Recorded information section start

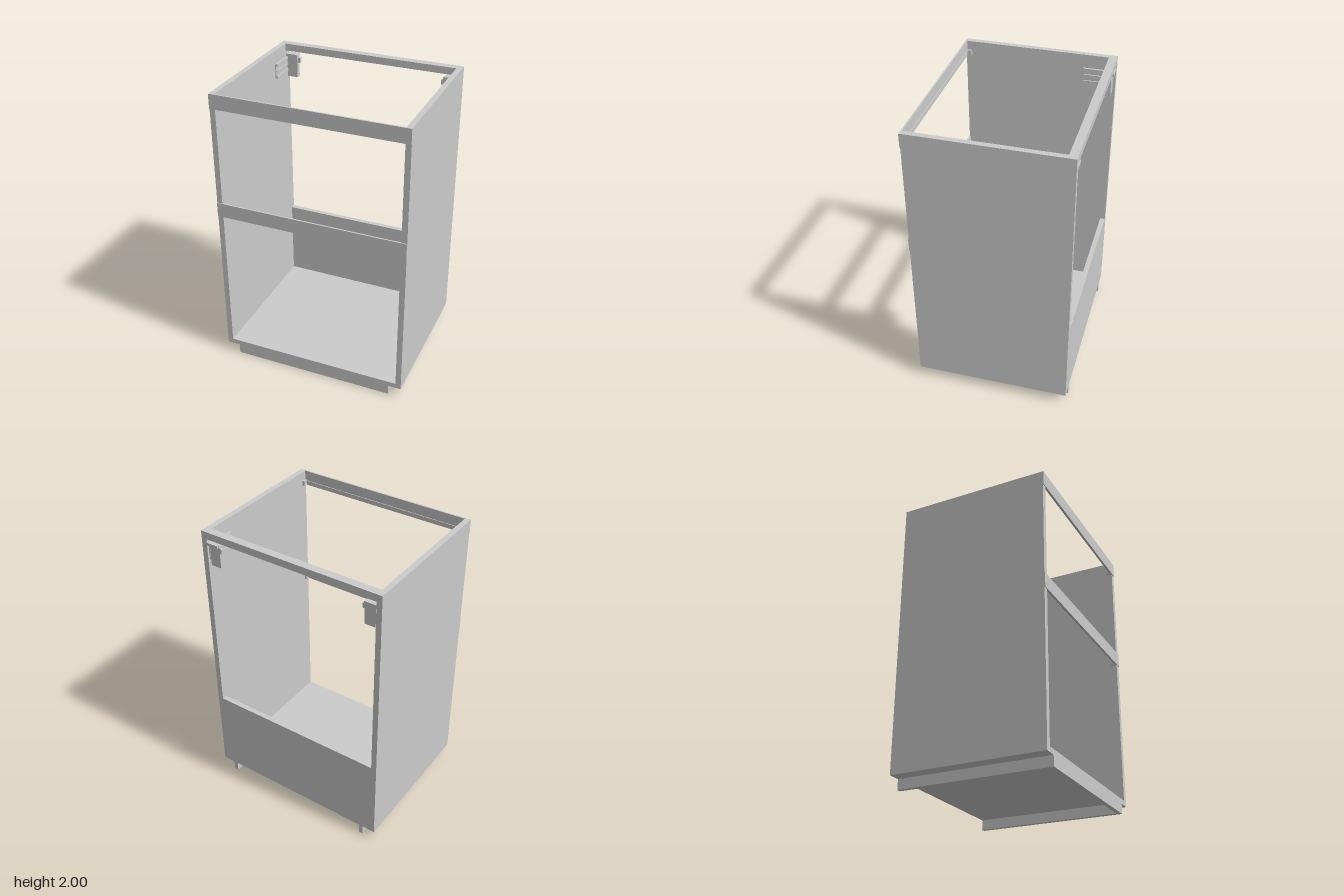
import * as THREE from 'three';

const material = new THREE.MeshStandardMaterial({ color: 0xcccccc });

// Box given by its minimum and maximum on each axis
function box(parent, name, [x0, x1], [y0, y1], [z0, z1]) {
  const mesh = new THREE.Mesh(new THREE.BoxGeometry(x1 - x0, y1 - y0, z1 - z0), material);
  mesh.position.set((x0 + x1) / 2, (y0 + y1) / 2, (z0 + z1) / 2);
  mesh.name = name;
  parent.add(mesh);
  return mesh;
}

// The same box on both sides of x = 0
function pair(parent, name, [x0, x1], y, z) {
  box(parent, name + 'Left', [x0, x1], y, z);
  box(parent, name + 'Right', [-x1, -x0], y, z);
}

function group(parent, name) {
  const g = new THREE.Group();
  g.name = name;
  parent.add(g);
  return g;
}

export function createModel() {
  const model = new THREE.Group();
  model.name = 'cabinet';
  const W = 0.66, IN = 0.622, BACK = -0.53, FRONT = 0.525;

  // Carcass boards
  const carcass = group(model, 'carcass');
  pair(carcass, 'sidePanel', [IN, W], [0.07, 2], [BACK, FRONT]);
  box(carcass, 'bottomPanel', [-IN, IN], [0.07, 0.105], [BACK, FRONT]);
  box(carcass, 'backPanel', [-IN, IN], [0.07, 0.66], [BACK, -0.495]);
  box(carcass, 'backTopRail', [-IN, IN], [1.95, 2], [BACK, -0.475]);

  // Plinth: front board and two runners open to the back
  const plinth = group(model, 'plinth');
  box(plinth, 'plinthFront', [-0.57, 0.57], [0, 0.07], [0.495, FRONT]);
  pair(plinth, 'plinthRunner', [0.54, 0.57], [0, 0.07], [BACK, 0.495]);

  // Thin front rails with a stiffening lip and end tabs
  for (const [name, y] of [['topFrontRail', 1.9], ['middleFrontRail', 1.13]]) {
    const rail = group(model, name);
    box(rail, 'railFace', [-W, W], [y, y + 0.1], [0.522, 0.53]);
    box(rail, 'railWeb', [-IN, IN], [y, y + 0.1], [0.519, 0.523]);
    box(rail, 'railLip', [-IN, IN], [y, y + 0.03], [0.514, 0.52]);
    pair(rail, 'railTab', [0.607, IN], [y, y + 0.035], [0.485, 0.52]);
  }

  // Wall hangers in the upper back corners
  const hangers = group(model, 'wallHangers');
  pair(hangers, 'hangerBlock', [0.535, 0.612], [1.76, 1.92], [-0.515, -0.48]);
  pair(hangers, 'hangerHook', [0.52, 0.535], [1.865, 1.9], [-0.515, -0.495]);
  pair(hangers, 'hangerCap', [0.54, IN], [1.905, 1.925], [-0.53, -0.48]);
  pair(hangers, 'hangerPlate', [0.616, IN], [1.8, 1.905], [-0.515, -0.305]);
  for (const y of [1.8, 1.845, 1.89])
    pair(hangers, 'hangerRib', [0.607, IN], [y, y + 0.015], [-0.515, -0.31]);

  return model;
}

Recorded information section end

§ Problem statement
Print each record exactly as it stands, omitting the pictures.

§ Task answer
import * as THREE from 'three';

const material = new THREE.MeshStandardMaterial({ color: 0xcccccc });

// Box given by its minimum and maximum on each axis
function box(parent, name, [x0, x1], [y0, y1], [z0, z1]) {
  const mesh = new THREE.Mesh(new THREE.BoxGeometry(x1 - x0, y1 - y0, z1 - z0), material);
  mesh.position.set((x0 + x1) / 2, (y0 + y1) / 2, (z0 + z1) / 2);
  mesh.name = name;
  parent.add(mesh);
  return mesh;
}

// The same box on both sides of x = 0
function pair(parent, name, [x0, x1], y, z) {
  box(parent, name + 'Left', [x0, x1], y, z);
  box(parent, name + 'Right', [-x1, -x0], y, z);
}

function group(parent, name) {
  const g = new THREE.Group();
  g.name = name;
  parent.add(g);
  return g;
}

export function createModel() {
  const model = new THREE.Group();
  model.name = 'cabinet';
  const W = 0.66, IN = 0.622, BACK = -0.53, FRONT = 0.525;

  // Carcass boards
  const carcass = group(model, 'carcass');
  pair(carcass, 'sidePanel', [IN, W], [0.07, 2], [BACK, FRONT]);
  box(carcass, 'bottomPanel', [-IN, IN], [0.07, 0.105], [BACK, FRONT]);
  box(carcass, 'backPanel', [-IN, IN], [0.07, 0.66], [BACK, -0.495]);
  box(carcass, 'backTopRail', [-IN, IN], [1.95, 2], [BACK, -0.475]);

  // Plinth: front board and two runners open to the back
  const plinth = group(model, 'plinth');
  box(plinth, 'plinthFront', [-0.57, 0.57], [0, 0.07], [0.495, FRONT]);
  pair(plinth, 'plinthRunner', [0.54, 0.57], [0, 0.07], [BACK, 0.495]);

  // Thin front rails with a stiffening lip and end tabs
  for (const [name, y] of [['topFrontRail', 1.9], ['middleFrontRail', 1.13]]) {
    const rail = group(model, name);
    box(rail, 'railFace', [-W, W], [y, y + 0.1], [0.522, 0.53]);
    box(rail, 'railWeb', [-IN, IN], [y, y + 0.1], [0.519, 0.523]);
    box(rail, 'railLip', [-IN, IN], [y, y + 0.03], [0.514, 0.52]);
    pair(rail, 'railTab', [0.607, IN], [y, y + 0.035], [0.485, 0.52]);
  }

  // Wall hangers in the upper back corners
  const hangers = group(model, 'wallHangers');
  pair(hangers, 'hangerBlock', [0.535, 0.612], [1.76, 1.92], [-0.515, -0.48]);
  pair(hangers, 'hangerHook', [0.52, 0.535], [1.865, 1.9], [-0.515, -0.495]);
  pair(hangers, 'hangerCap', [0.54, IN], [1.905, 1.925], [-0.53, -0.48]);
  pair(hangers, 'hangerPlate', [0.616, IN], [1.8, 1.905], [-0.515, -0.305]);
  for (const y of [1.8, 1.845, 1.89])
    pair(hangers, 'hangerRib', [0.607, IN], [y, y + 0.015], [-0.515, -0.31]);

  return model;
}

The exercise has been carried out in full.